  • Aquatic Contamination: Histopathology Of Female Gametocytes in Barytelphusa cunicularis
    Authors: S. S. Sakhare and N. A. Kamble

    Abstract : Reproduction has vital role to maintain the biodiversity and ecobalance in nature. In present investigation major physico-chemical parameters like chloride, sodium, COD, TS, TDS and SS has induces histopathology of oocytes in crab Barytelphusa cunicularis. In which, ovary showed disturbed epithelial layer with degenerated oocytes. Vacuolization was appeared at the periphery of the oocyte cells due to high concentration of COD. In conclusion, physico-chemical parameters caused histopathology on developing oocytes under stressful conditions.

  • TiO2 as an Oxidant for Removal of Chemical Oxygen Demand from Sewage
    Authors: Narendra Toke, A. Oza, and S. T. Ingale

    Abstract : Photo-catalysis of wastewater using titanium dioxide is an advanced oxidation process (AOP) for environmental remediation. Advanced Oxidation Process can mineralize a wide range of organic compound and convert it into carbon dioxide, water and inorganic ions. Recently Advanced Oxidation Process is an emerging technology for the water purification. Advanced Oxidation Process uses different type of oxidants. Titaniumdioxide has been widely studied on lab scale for decontamination of drinking water. This paper deals with the problem of water contamination due to the sewage and also relates with the photo-catalysis of sewage using titanium dioxide as an oxidant. Photo-catalysis of sewage is mainly depending on the oxidation reduction reaction. For the removal of organic waste form the sewage oxidation reduction reaction is used and this reaction is accelerated using titanium dioxide as a strong oxidizing agent. Changes in different physical and chemical characteristics of sewage after application of Advanced Oxidation Process were observed using titanium dioxide as a strong oxidizing agent. The photo catalysis of sewage has been studied for removal COD reduction. The influence of TiO2 catalyst and pH on COD removal efficiency was recorded. Maximum COD removal of the sewage achieved was 78% after catalyst dosage of 0.25 g/50ml at alkaline pH 8 and at ambient temperature. Effective contact time is 50 minutes for 80% COD removal with optimum catalyst and pH. The photocatalytic degradation process using TiO2 as an irradiation source showed potential application for the COD removal of the sewage.

  • Denitrification of Wastewater Using Sludge and Methanol as a Carbon Source
    Authors: Dholam Sujit S., Attarde S. B., Wagh N. D. and Ingale S. T.

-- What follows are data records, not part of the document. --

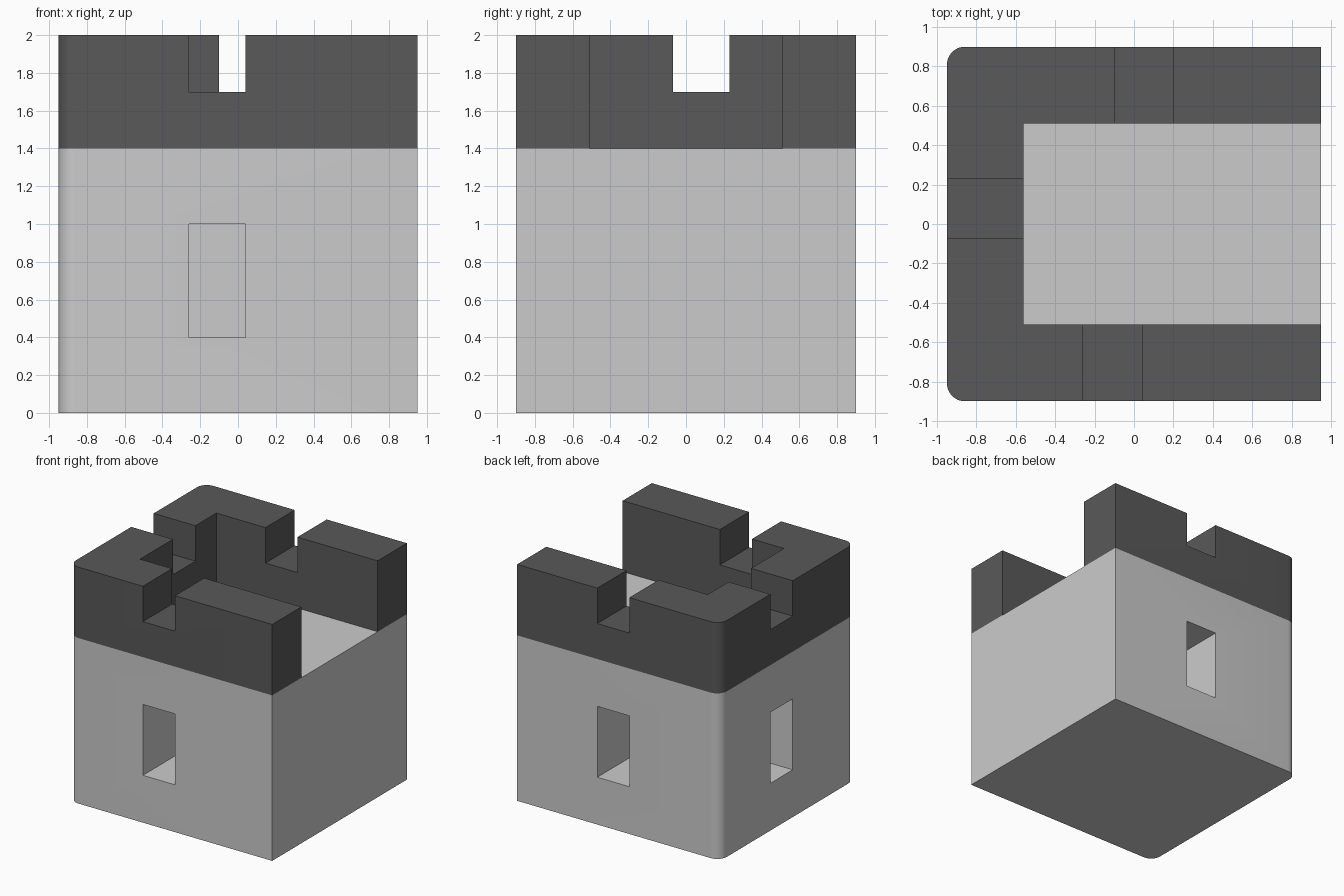
import bpy, bmesh, math

if "Cube" in bpy.data.objects:
    bpy.data.objects.remove(bpy.data.objects["Cube"])

HX, HY, R = 0.95, 0.90, 0.09      # half sizes and corner radius
IN_X, IN_Y = -0.56, 0.51          # inner edge of the parapet
SEG = 8


def arc(cx, cy, start):
    """Quarter circle, counter-clockwise."""
    return [(cx + R * math.cos(start + i / SEG * math.pi / 2),
             cy + R * math.sin(start + i / SEG * math.pi / 2)) for i in range(SEG + 1)]


def extrude(name, profile, z0, z1):
    """Closed prism from a flat profile."""
    bm = bmesh.new()
    face = bm.faces.new([bm.verts.new((x, y, z0)) for x, y in profile])
    top = bmesh.ops.extrude_face_region(bm, geom=[face], use_keep_orig=True)
    bmesh.ops.translate(bm, vec=(0, 0, z1 - z0),
                        verts=[g for g in top["geom"] if isinstance(g, bmesh.types.BMVert)])
    bmesh.ops.recalc_face_normals(bm, faces=bm.faces)
    mesh = bpy.data.meshes.new(name)
    bm.to_mesh(mesh)
    bm.free()
    obj = bpy.data.objects.new(name, mesh)
    bpy.context.collection.objects.link(obj)
    return obj


def cut(target, x0, x1, y0, y1, z0, z1):
    """Subtract a box and discard the cutter."""
    cutter = extrude("cutter", [(x0, y0), (x1, y0), (x1, y1), (x0, y1)], z0, z1)
    cutter.hide_render = True
    mod = target.modifiers.new("cut", 'BOOLEAN')
    mod.operation, mod.solver, mod.object = 'DIFFERENCE', 'EXACT', cutter
    bpy.context.view_layer.objects.active = target
    bpy.ops.object.modifier_apply(modifier=mod.name)
    bpy.data.objects.remove(cutter)


def smooth(obj):
    bpy.ops.object.select_all(action='DESELECT')
    obj.select_set(True)
    bpy.context.view_layer.objects.active = obj
    bpy.ops.object.shade_smooth_by_angle(angle=math.radians(30))


# Outline shared by both parts: the two left corners are rounded
left_side = arc(-HX + R, HY - R, math.pi / 2) + arc(-HX + R, -HY + R, math.pi)
outline = [(HX, HY)] + left_side + [(HX, -HY)]

tower_body = extrude("tower_body", outline, 0, 1.4)
parapet = extrude("parapet", outline + [(HX, -IN_Y), (IN_X, -IN_Y), (IN_X, IN_Y), (HX, IN_Y)],
                  1.4, 2.0)

# Each window recess lines up with the notch above it
DEPTH, OUT = 0.45, 0.1
for x0, x1, y0, y1 in (
        (-0.26, 0.04, -HY - OUT, -HY + DEPTH),    # front
        (-0.10, 0.20, HY - DEPTH, HY + OUT),      # back
        (-HX - OUT, -HX + DEPTH, -0.07, 0.23)):   # left
    cut(tower_body, x0, x1, y0, y1, 0.4, 1.0)
    cut(parapet, x0, x1, y0, y1, 1.7, 2.1)

dark = bpy.data.materials.new("dark_stone")
dark.diffuse_color = (0.1, 0.1, 0.1, 1)
dark.use_nodes = True
dark.node_tree.nodes["Principled BSDF"].inputs["Base Color"].default_value = dark.diffuse_color
parapet.data.materials.clear()
parapet.data.materials.append(dark)
for p in parapet.data.polygons:
    p.material_index = 0

smooth(tower_body)
smooth(parapet)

    Abstract : External carbon sources can enhance denitrification rates and thus improve nitrogen removal in wastewater treatment plants. When external carbon sources are added, no severe effect could be observed from an operational point of view. Denitrification is a process in which the oxidized nitrogen substances, i.e. nitrates and nitrites are reduced to nitrogen gas, such as N2O and N2, when a proton donor (energy source) is available. Nitrogen in groundwater results from human excreta, ground garbage and industrial effluents, particularly from food processing plants. The addition of external carbon source helps in increasing denitrification rates and enhances the nitrogen removal. In most biological denitrification systems, the nitrate polluted wastewater (e.g. domestic sewage) contains sufficient carbon source to provide the energy source for the conversion of nitrate to nitrogen gas by the denitrifying bacteria. The groundwater, in which the nitrate contents may be as high as 100 mg/L with low dissolved carbon content, an additional proton acceptor is required. This project work discusses the successful implementation of methanol as carbon sources for Wastewater Treatment Facility utilizing upflow deep bed continuous filter. This work will describe the methodology employed to implement methanol carbon sources, the modifications required to utilize methanol carbon sources in deep bed filter technologies.